The Standardized Field Sobriety Test series consists of three different tests that law enforcement officers may ask you to take if they suspect you of drunk driving.
What is the ultimate goal of these tests and what may cause you to fail at least one of them?
About the field sobriety tests
If law enforcement pulls you over on suspicion of driving while intoxicated (DWI), you may undergo field sobriety testing. The three tests in this series include:
- The one-leg stand
- The walk-and-turn
- The horizontal gaze nystagmus test
Reasons for failure
Testing by the side of the road on uneven ground with noisy traffic passing by may distract you. More importantly, you may have a medical condition—a leg injury, an inner ear condition, a herniated disc, low blood pressure—that will prevent you from passing one if not all of these tests. Keep in mind that officers should not ask drivers who are more than 50 pounds overweight or older than 65 to engage in field sobriety testing.
The defense strategy

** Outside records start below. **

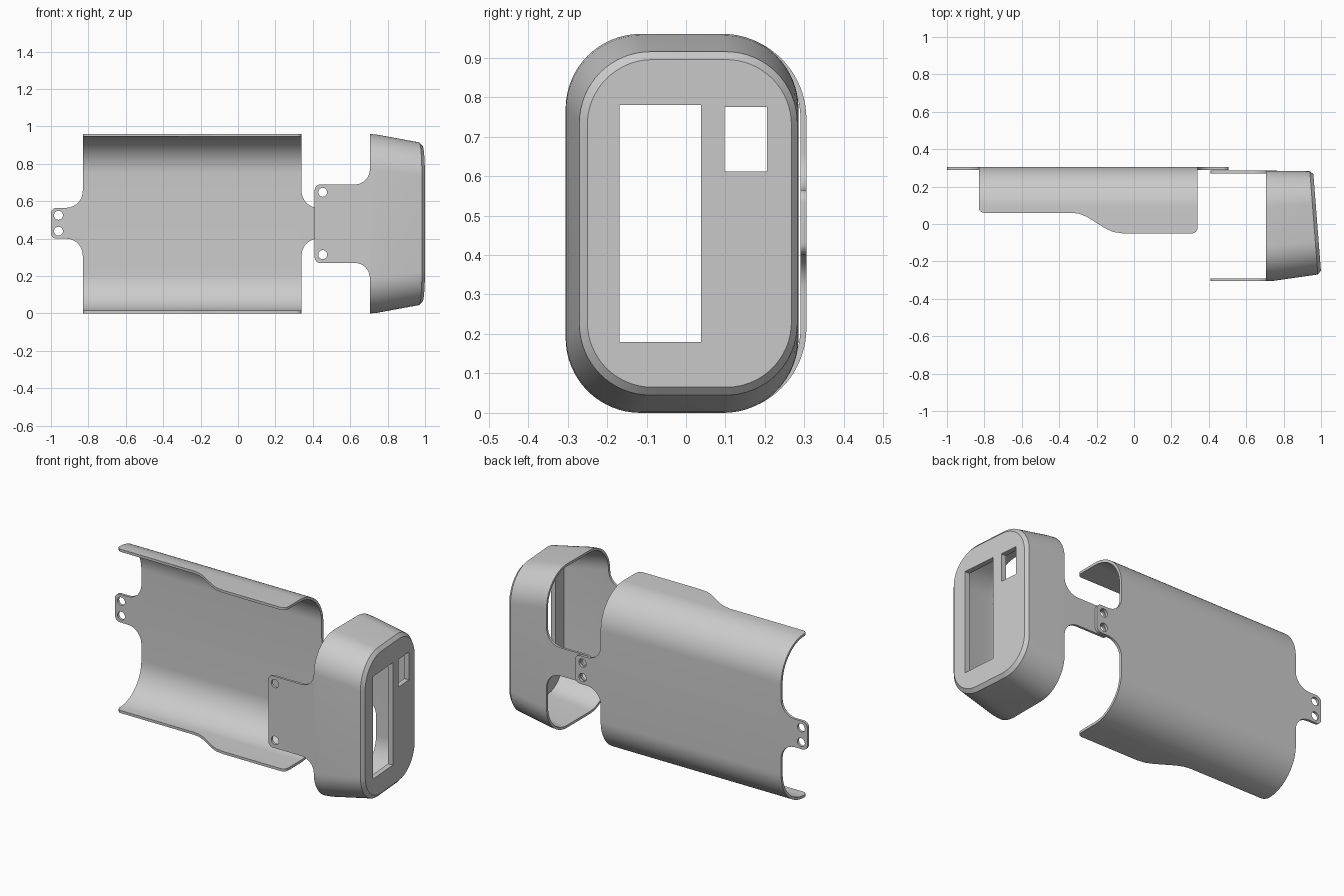
import bpy, bmesh
from math import cos, sin, pi, radians

if "Cube" in bpy.data.objects:
    bpy.data.objects.remove(bpy.data.objects["Cube"])


def arc(cx, cy, r, a0, a1, n=12):
    return [(cx + r * cos(radians(a0 + (a1 - a0) * i / n)),
             cy + r * sin(radians(a0 + (a1 - a0) * i / n))) for i in range(n + 1)]


def new_object(name, bm):
    bmesh.ops.recalc_face_normals(bm, faces=bm.faces)
    me = bpy.data.meshes.new(name)
    bm.to_mesh(me)
    bm.free()
    ob = bpy.data.objects.new(name, me)
    bpy.context.collection.objects.link(ob)
    return ob


def activate(ob):
    bpy.ops.object.select_all(action='DESELECT')
    ob.select_set(True)
    bpy.context.view_layer.objects.active = ob


def smooth(ob):
    activate(ob)
    bpy.ops.object.shade_smooth_by_angle(angle=radians(25))


# Flat lug with filleted root, rounded tip corners and screw holes
def lug(name, root, tip, z0, z1, fillet, y, half, holes, hole_r=0.024):
    s = 1 if tip > root else -1
    length, r = abs(tip - root), 0.03
    pts = arc(fillet, z1 + fillet, fillet, 180, 270)
    pts += arc(length - r, z1 - r, r, 90, 0, 8)
    pts += arc(length - r, z0 + r, r, 0, -90, 8)
    pts += arc(fillet, z0 - fillet, fillet, 90, 180)
    loops = [[(root + s * u, v) for u, v in pts]]
    loops += [arc(hx, hz, hole_r, 0, 345, 23) for hx, hz in holes]
    cu = bpy.data.curves.new(name, 'CURVE')
    cu.dimensions, cu.fill_mode, cu.extrude = '2D', 'BOTH', half
    for loop in loops:
        sp = cu.splines.new('POLY')
        sp.points.add(len(loop) - 1)
        for p, (a, b) in zip(sp.points, loop):
            p.co = (a, b, 0, 1)
        sp.use_cyclic_u = True
    ob = bpy.data.objects.new(name, cu)
    ob.rotation_euler.x = pi / 2
    ob.location.y = y
    bpy.context.collection.objects.link(ob)
    activate(ob)
    bpy.ops.object.convert(target='MESH')
    smooth(bpy.context.object)


# Sleeve: open channel whose free edge follows a stepped outline (x, edge y)
edge = [(-x, y) for x, y in arc(0.80, 0.09, 0.03, 0, -90, 6)]
edge += [(-0.33, 0.06), (-0.29, 0.054), (-0.25, 0.037), (-0.15, -0.025),
         (-0.11, -0.043), (-0.06, -0.05)]
edge += arc(0.31, -0.02, 0.03, -90, 0, 6)
R, BACK, TOP = 0.215, 0.305, 0.96
bend = arc(BACK - R, R, R, -90, 0, 20) + arc(BACK - R, TOP - R, R, 0, 90, 20)
bm = bmesh.new()
rows = []
for x, ey in edge:
    prof = [(min(ey, 0.089), 0)] + bend + [(min(ey, 0.089), TOP)]
    rows.append([bm.verts.new((x, y, z)) for y, z in prof])
for a, b in zip(rows, rows[1:]):
    for i in range(len(a) - 1):
        bm.faces.new((a[i], a[i + 1], b[i + 1], b[i]))
sleeve = new_object("sleeve", bm)
# make sure normals face outward so that the wall grows inward
flat = max(sleeve.data.polygons, key=lambda p: p.center.y)
if flat.normal.y < 0:
    sleeve.data.flip_normals()
sol = sleeve.modifiers.new("wall", 'SOLIDIFY')
sol.thickness, sol.offset = 0.015, -1
activate(sleeve)
bpy.ops.object.modifier_apply(modifier="wall")
smooth(sleeve)


# End cap: rounded rectangle sections lofted outside, then back inside
def section(bm, x0, slope, y0, y1, z0, z1, r):
    pts = (arc(y1 - r, z0 + r, r, -90, 0, 16) + arc(y1 - r, z1 - r, r, 0, 90, 16)
           + arc(y0 + r, z1 - r, r, 90, 180, 16) + arc(y0 + r, z0 + r, r, 180, 270, 16))
    return [bm.verts.new((x0 - slope * y, y, z)) for y, z in pts]


T = 0.014
outer = [(0.705, 0, -0.305, 0.285, 0, 0.96, 0.19),
         (0.745, 0, -0.304, 0.285, 0.004, 0.956, 0.19),
         (0.962, 0.078, -0.27, 0.282, 0.045, 0.915, 0.18),
         (0.980, 0.078, -0.25, 0.267, 0.065, 0.895, 0.165)]
inner = [(x - (0.03 if k == 3 else 0.012 if k == 2 else 0), s, y0 + T, y1 - T,
          z0 + T, z1 - T, r - T) for k, (x, s, y0, y1, z0, z1, r) in enumerate(outer)]
bm = bmesh.new()
rings = [section(bm, *s) for s in outer[::-1] + inner]
for a, b in zip(rings, rings[1:]):
    n = len(a)
    for i in range(n):
        bm.faces.new((a[i], a[(i + 1) % n], b[(i + 1) % n], b[i]))
bm.faces.new(rings[0])
bm.faces.new(rings[-1])
cap = new_object("end_cap", bm)

# Display window and small square port cut through the cap face
for name, y0, y1, z0, z1 in (("window_cutter", -0.168, 0.038, 0.18, 0.78),
                             ("port_cutter", 0.098, 0.205, 0.612, 0.775)):
    bm = bmesh.new()
    bmesh.ops.create_cube(bm, size=1)
    for v in bm.verts:
        v.co = (0.97 + v.co.x * 0.2, (y0 + y1) / 2 + v.co.y * (y1 - y0),
                (z0 + z1) / 2 + v.co.z * (z1 - z0))
    cutter = new_object(name, bm)
    cutter.hide_render = True
    mod = cap.modifiers.new(name, 'BOOLEAN')
    mod.operation, mod.object, mod.solver = 'DIFFERENCE', cutter, 'EXACT'
    activate(cap)
    bpy.ops.object.modifier_apply(modifier=name)
    bpy.data.objects.remove(cutter)
smooth(cap)

# Lugs on both ends of the sleeve and on both sides of the cap
pair = (0.44, 0.525)
lug("sleeve_end_lug", -0.83, -1.0, 0.40, 0.565, 0.09, 0.2975, 0.0075, [(-0.96, z) for z in pair])
lug("sleeve_cap_lug", 0.34, 0.505, 0.40, 0.565, 0.09, 0.2975, 0.0075, [(0.458, z) for z in pair])
lug("cap_back_lug", 0.705, 0.41, 0.40, 0.565, 0.09, 0.278, 0.007, [(0.458, z) for z in pair])
lug("cap_front_lug", 0.705, 0.41, 0.27, 0.69, 0.08, -0.298, 0.007, [(0.453, 0.315), (0.453, 0.648)])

The goal of testing is to give an officer just cause to make an arrest on suspicion of DWI. To begin with, the grading of field sobriety tests is subjective. The officers who grade your tests after watching the video may disagree on the score. Your defense attorney will examine all the evidence beginning with the less-than-ideal conditions under which you took the tests and whether the officers had sufficient training to conduct them. There could also be additional administrative errors. An investigation of the circumstances will help build your defense strategy. Officers may not have had probable cause to make the arrest and you have every right to expect the best outcome possible for your case.